Cameron works with the idea that the Creator is the source of all creativity and that as we increase the practice of creativity we should expect to experience personal, artistic and spiritual change. Based on the literature from this review, it appears that there is a growing interest in the theme of creativity and spirituality. It is clear that this topic has the potential to play an invaluable role in the learning, perceiving and creation of art as well as providing a forum for personal, spiritual or artistic transformation.
As far as I have been able to uncover there have been no studies or academic research that has looked at the process of creating art as an act of prayer or communicating with the Creator. Research on this topic could benefit artists, students and educators as an alternative way for art and life to be lived, created, viewed, practiced or taught. She began dancing professionally at the age of 16 and has since travelled and performed throughout the world.
She coordinates three educational arts outreach projects for youth between the ages of who use dance and theatre as a means of social healing and who perform extensively throughout the world. One of the groups has recently been asked by the United Nations to bring this project to several war-healing countries.
Leena is a speed-talking, speed-walking, bouncing ball of energy who is always on the go and always has a new project up her sleeve. Despite her numerous accomplishments, she is a true example of leadership with humility. Leena compares her process of creating art to giving birth. Through the painful birthing of beauty we develop one of God's attributes, creativity, and we fulfill part of our purpose in life. In describing my process of creating art, I try to first come up with a concept or theme. In this process, prayer and mediation are essential.
When I say meditation I don't mean sitting there and doing nothing; I receive most of my inspiration when I'm jogging. I'm running, letting the thoughts roll through my head and sometimes I'll stop and go in the woods and pray. I ask the Creator, what are the needs? What is it that the people need to hear? How can I help to 64 meet those needs in a way that will be effective, touch their hearts and open their minds?
In that process I sometimes get lax in my conversation with God like, Ok, well, You know. You know what we gotta do here.
So just help me out. But more than anything I pray that despite my weaknesses and my challenges in my own personal life the Creator will see fit to honour me, regardless of my own shortcomings, with the privilege and the bounty of serving the community in this way. Part of my greatest struggle is feeling my own unworthiness with the privilege of being a part of the creative process. I always pray, please don't keep me back by reason of my own inadequacies.
Help me to make this a reality. Inevitably that inspiration comes and then I feel that the artist has an obligation. Once you've received that inspiration, it's almost like the seed of a child.
You've been impregnated with this idea and now you're the mother of that concept. Your obligation as a part of that process is to bring it from the realm of inspiration into the realm of creation. I think any artist will tell you that sometimes you spend sleepless nights. It's like when you give birth to a child, there is so much pain and suffering, restlessly watching over for nine months, waiting.

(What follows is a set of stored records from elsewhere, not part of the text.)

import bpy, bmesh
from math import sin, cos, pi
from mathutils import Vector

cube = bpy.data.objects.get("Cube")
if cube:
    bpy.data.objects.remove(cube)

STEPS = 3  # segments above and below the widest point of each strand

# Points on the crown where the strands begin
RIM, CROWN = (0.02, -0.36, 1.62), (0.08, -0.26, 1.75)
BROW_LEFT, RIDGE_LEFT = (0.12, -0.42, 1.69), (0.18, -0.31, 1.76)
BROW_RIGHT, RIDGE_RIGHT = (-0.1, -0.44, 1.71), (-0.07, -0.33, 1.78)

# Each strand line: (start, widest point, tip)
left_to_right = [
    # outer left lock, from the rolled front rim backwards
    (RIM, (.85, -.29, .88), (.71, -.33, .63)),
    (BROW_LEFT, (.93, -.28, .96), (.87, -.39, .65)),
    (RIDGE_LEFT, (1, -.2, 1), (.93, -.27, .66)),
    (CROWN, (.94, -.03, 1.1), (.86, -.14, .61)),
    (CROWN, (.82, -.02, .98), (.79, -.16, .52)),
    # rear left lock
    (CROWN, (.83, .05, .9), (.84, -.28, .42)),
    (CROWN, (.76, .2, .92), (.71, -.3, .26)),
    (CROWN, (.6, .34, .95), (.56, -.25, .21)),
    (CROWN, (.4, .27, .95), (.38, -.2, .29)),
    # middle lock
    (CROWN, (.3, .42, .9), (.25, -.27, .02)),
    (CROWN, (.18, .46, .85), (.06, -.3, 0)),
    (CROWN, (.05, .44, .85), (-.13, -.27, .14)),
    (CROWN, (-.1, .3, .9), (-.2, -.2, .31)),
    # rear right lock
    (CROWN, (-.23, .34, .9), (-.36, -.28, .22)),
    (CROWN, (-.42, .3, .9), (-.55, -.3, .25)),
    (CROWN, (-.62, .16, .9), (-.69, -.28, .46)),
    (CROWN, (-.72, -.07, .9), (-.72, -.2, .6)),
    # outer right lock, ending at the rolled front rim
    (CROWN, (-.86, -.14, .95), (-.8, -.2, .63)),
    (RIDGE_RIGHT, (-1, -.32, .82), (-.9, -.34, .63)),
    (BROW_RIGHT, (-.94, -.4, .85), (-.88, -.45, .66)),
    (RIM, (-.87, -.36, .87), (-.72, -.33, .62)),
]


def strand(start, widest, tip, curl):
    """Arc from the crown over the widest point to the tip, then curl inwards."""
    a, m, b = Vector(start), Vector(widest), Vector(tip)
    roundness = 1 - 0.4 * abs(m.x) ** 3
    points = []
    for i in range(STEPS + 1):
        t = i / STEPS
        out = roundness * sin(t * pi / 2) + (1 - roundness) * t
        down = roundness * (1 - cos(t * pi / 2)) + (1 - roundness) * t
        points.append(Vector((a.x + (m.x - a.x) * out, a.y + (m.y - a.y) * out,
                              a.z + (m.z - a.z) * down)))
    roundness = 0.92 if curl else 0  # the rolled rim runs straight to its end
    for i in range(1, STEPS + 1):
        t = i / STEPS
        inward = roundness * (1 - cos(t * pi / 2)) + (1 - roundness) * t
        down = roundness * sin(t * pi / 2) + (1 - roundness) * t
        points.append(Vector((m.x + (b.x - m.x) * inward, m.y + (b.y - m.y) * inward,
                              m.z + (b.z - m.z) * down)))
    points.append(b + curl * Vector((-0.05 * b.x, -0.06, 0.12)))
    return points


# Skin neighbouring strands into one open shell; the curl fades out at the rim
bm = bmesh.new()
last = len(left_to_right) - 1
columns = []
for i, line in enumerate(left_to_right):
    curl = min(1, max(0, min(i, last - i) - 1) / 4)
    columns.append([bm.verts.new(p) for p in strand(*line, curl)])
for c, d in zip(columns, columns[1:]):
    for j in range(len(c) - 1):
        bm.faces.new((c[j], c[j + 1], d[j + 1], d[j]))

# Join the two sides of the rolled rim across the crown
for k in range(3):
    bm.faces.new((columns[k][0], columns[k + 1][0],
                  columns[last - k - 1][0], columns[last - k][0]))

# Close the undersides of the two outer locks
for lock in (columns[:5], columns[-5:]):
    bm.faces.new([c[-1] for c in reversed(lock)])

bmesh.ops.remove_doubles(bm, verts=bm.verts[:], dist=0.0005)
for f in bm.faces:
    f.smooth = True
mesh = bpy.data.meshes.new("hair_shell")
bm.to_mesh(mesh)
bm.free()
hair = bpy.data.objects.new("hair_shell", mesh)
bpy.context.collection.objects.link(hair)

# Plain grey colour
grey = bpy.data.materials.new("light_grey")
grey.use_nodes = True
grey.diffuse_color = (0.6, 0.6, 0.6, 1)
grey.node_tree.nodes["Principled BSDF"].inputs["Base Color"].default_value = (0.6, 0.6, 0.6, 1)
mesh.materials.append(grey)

Your body contorts, there are sleepless nights, and then it culminates with this anguish, this awful pain that you go through. But then you hold this child in your arms and life is never the same. It is almost like your heart grows five times of what you thought it was capable and you start to learn the meaning of unconditional love.
The creative process is like that; it's like giving birth.